RECORDS FOR THE TASK →
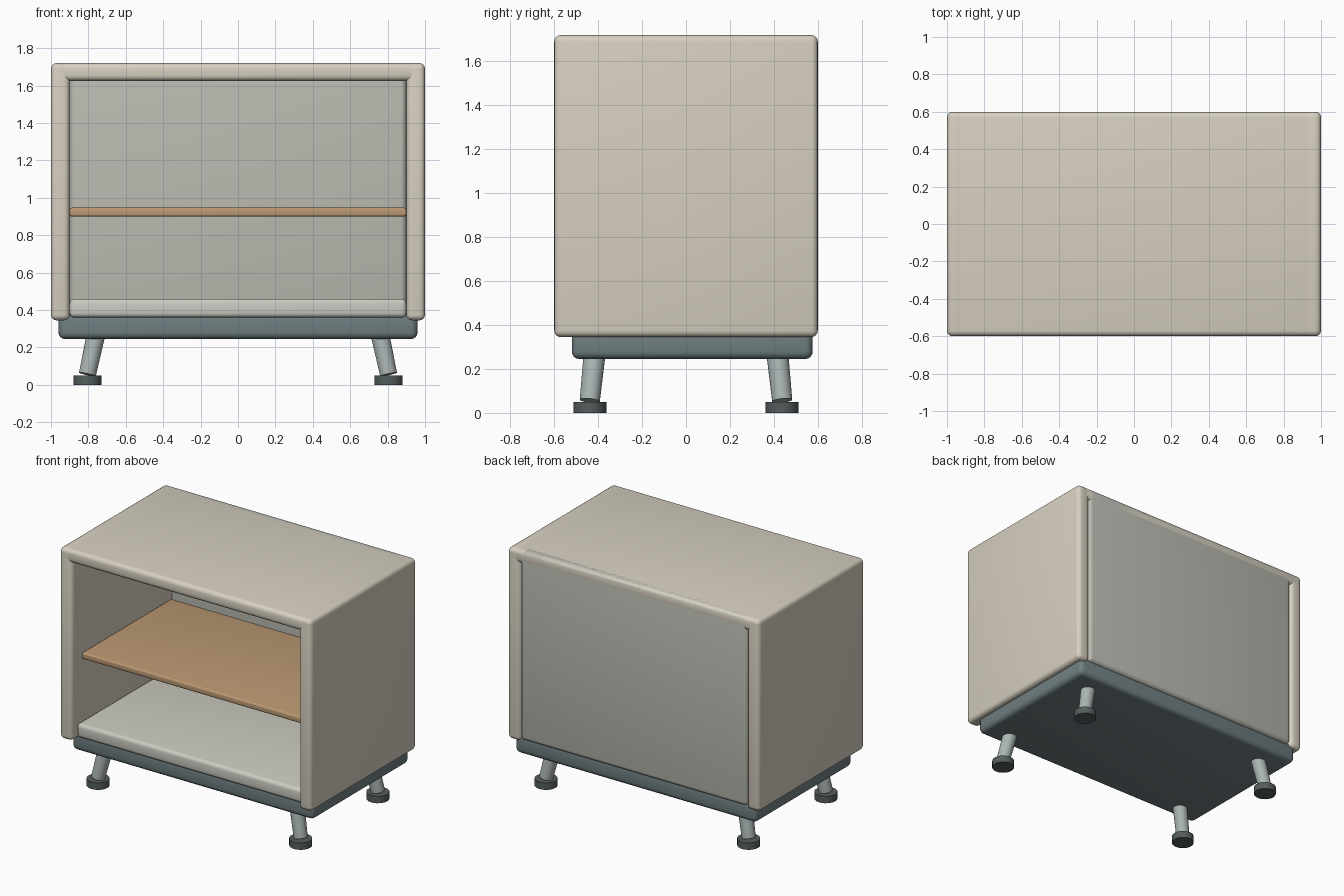
import bpy
import bmesh
from mathutils import Vector

if "Cube" in bpy.data.objects:
    bpy.data.objects.remove(bpy.data.objects["Cube"])


def material(name, rgb):
    m = bpy.data.materials.new(name)
    m.diffuse_color = (*rgb, 1)
    m.use_nodes = True
    m.node_tree.nodes["Principled BSDF"].inputs["Base Color"].default_value = m.diffuse_color
    return m


BEIGE = material("beige", (0.68, 0.63, 0.53))
GREY = material("warm_grey", (0.50, 0.50, 0.45))
PALE = material("pale_grey", (0.60, 0.60, 0.54))
WOOD = material("wood", (0.50, 0.32, 0.17))
SLATE = material("slate", (0.16, 0.21, 0.22))
METAL = material("metal", (0.40, 0.46, 0.45))
RUBBER = material("rubber", (0.09, 0.11, 0.11))


def finish(name, bm, mat):
    mesh = bpy.data.meshes.new(name)
    bm.to_mesh(mesh)
    bm.free()
    mesh.materials.append(mat)
    ob = bpy.data.objects.new(name, mesh)
    bpy.context.collection.objects.link(ob)
    bpy.ops.object.select_all(action='DESELECT')
    ob.select_set(True)
    bpy.context.view_layer.objects.active = ob
    bpy.ops.object.shade_smooth_by_angle()
    return ob


def board(name, x, y, z, bevel, mat):
    """Rounded box given by its (min, max) range on each axis."""
    bm = bmesh.new()
    bmesh.ops.create_cube(bm, size=1)
    for v in bm.verts:
        v.co = [r[0] + (c + 0.5) * (r[1] - r[0]) for r, c in zip((x, y, z), v.co)]
    bmesh.ops.bevel(bm, geom=bm.edges[:], offset=bevel, segments=4,
                    profile=0.5, affect='EDGES')
    return finish(name, bm, mat)


def rod(name, a, b, r1, r2, mat):
    """Cylinder or cone from point a to point b."""
    a, b = Vector(a), Vector(b)
    d = b - a
    bm = bmesh.new()
    bmesh.ops.create_cone(bm, cap_ends=True, segments=24, radius1=r1,
                          radius2=r2, depth=d.length)
    bmesh.ops.rotate(bm, verts=bm.verts, matrix=d.to_track_quat('Z', 'Y').to_matrix())
    bmesh.ops.translate(bm, verts=bm.verts, vec=(a + b) / 2)
    return finish(name, bm, mat)


# Outer case
board("left_side", (-1, -0.9), (-0.6, 0.6), (0.345, 1.72), 0.03, BEIGE)
board("right_side", (0.9, 1), (-0.6, 0.6), (0.345, 1.72), 0.03, BEIGE)
board("top_panel", (-1, 1), (-0.6, 0.6), (1.625, 1.72), 0.03, BEIGE)

# Back, floor and shelf
board("back_panel", (-0.9, 0.9), (0.515, 0.6), (0.36, 1.72), 0.03, GREY)
board("floor_panel", (-0.9, 0.9), (-0.55, 0.56), (0.36, 0.46), 0.025, PALE)
board("shelf", (-0.9, 0.9), (-0.49, 0.53), (0.9, 0.947), 0.012, WOOD)

# Plinth under the case
board("base", (-0.96, 0.96), (-0.52, 0.577), (0.245, 0.385), 0.035, SLATE)

# Splayed legs with round feet
for sx, side in ((-1, "left"), (1, "right")):
    for sy, end in ((-1, "front"), (1, "back")):
        fx, fy = 0.805 * sx, 0.438 * sy
        rod(f"{end}_{side}_leg", (fx, fy, 0.056), (0.757 * sx, 0.415 * sy, 0.28),
            0.046, 0.05, METAL)
        rod(f"{end}_{side}_foot", (fx, fy, 0), (fx, fy, 0.05), 0.075, 0.075, RUBBER)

PROBLEM TO WORK ON → Above this task is a listing. Restate, word for word and with nothing added, the lines from the one with "m.use_nodes = True" through the one with "1.72), 0.03, GREY)".

TASK RESPONSE →
    m.use_nodes = True
    m.node_tree.nodes["Principled BSDF"].inputs["Base Color"].default_value = m.diffuse_color
    return m


BEIGE = material("beige", (0.68, 0.63, 0.53))
GREY = material("warm_grey", (0.50, 0.50, 0.45))
PALE = material("pale_grey", (0.60, 0.60, 0.54))
WOOD = material("wood", (0.50, 0.32, 0.17))
SLATE = material("slate", (0.16, 0.21, 0.22))
METAL = material("metal", (0.40, 0.46, 0.45))
RUBBER = material("rubber", (0.09, 0.11, 0.11))


def finish(name, bm, mat):
    mesh = bpy.data.meshes.new(name)
    bm.to_mesh(mesh)
    bm.free()
    mesh.materials.append(mat)
    ob = bpy.data.objects.new(name, mesh)
    bpy.context.collection.objects.link(ob)
    bpy.ops.object.select_all(action='DESELECT')
    ob.select_set(True)
    bpy.context.view_layer.objects.active = ob
    bpy.ops.object.shade_smooth_by_angle()
    return ob


def board(name, x, y, z, bevel, mat):
    """Rounded box given by its (min, max) range on each axis."""
    bm = bmesh.new()
    bmesh.ops.create_cube(bm, size=1)
    for v in bm.verts:
        v.co = [r[0] + (c + 0.5) * (r[1] - r[0]) for r, c in zip((x, y, z), v.co)]
    bmesh.ops.bevel(bm, geom=bm.edges[:], offset=bevel, segments=4,
                    profile=0.5, affect='EDGES')
    return finish(name, bm, mat)


def rod(name, a, b, r1, r2, mat):
    """Cylinder or cone from point a to point b."""
    a, b = Vector(a), Vector(b)
    d = b - a
    bm = bmesh.new()
    bmesh.ops.create_cone(bm, cap_ends=True, segments=24, radius1=r1,
                          radius2=r2, depth=d.length)
    bmesh.ops.rotate(bm, verts=bm.verts, matrix=d.to_track_quat('Z', 'Y').to_matrix())
    bmesh.ops.translate(bm, verts=bm.verts, vec=(a + b) / 2)
    return finish(name, bm, mat)


# Outer case
board("left_side", (-1, -0.9), (-0.6, 0.6), (0.345, 1.72), 0.03, BEIGE)
board("right_side", (0.9, 1), (-0.6, 0.6), (0.345, 1.72), 0.03, BEIGE)
board("top_panel", (-1, 1), (-0.6, 0.6), (1.625, 1.72), 0.03, BEIGE)

# Back, floor and shelf
board("back_panel", (-0.9, 0.9), (0.515, 0.6), (0.36, 1.72), 0.03, GREY)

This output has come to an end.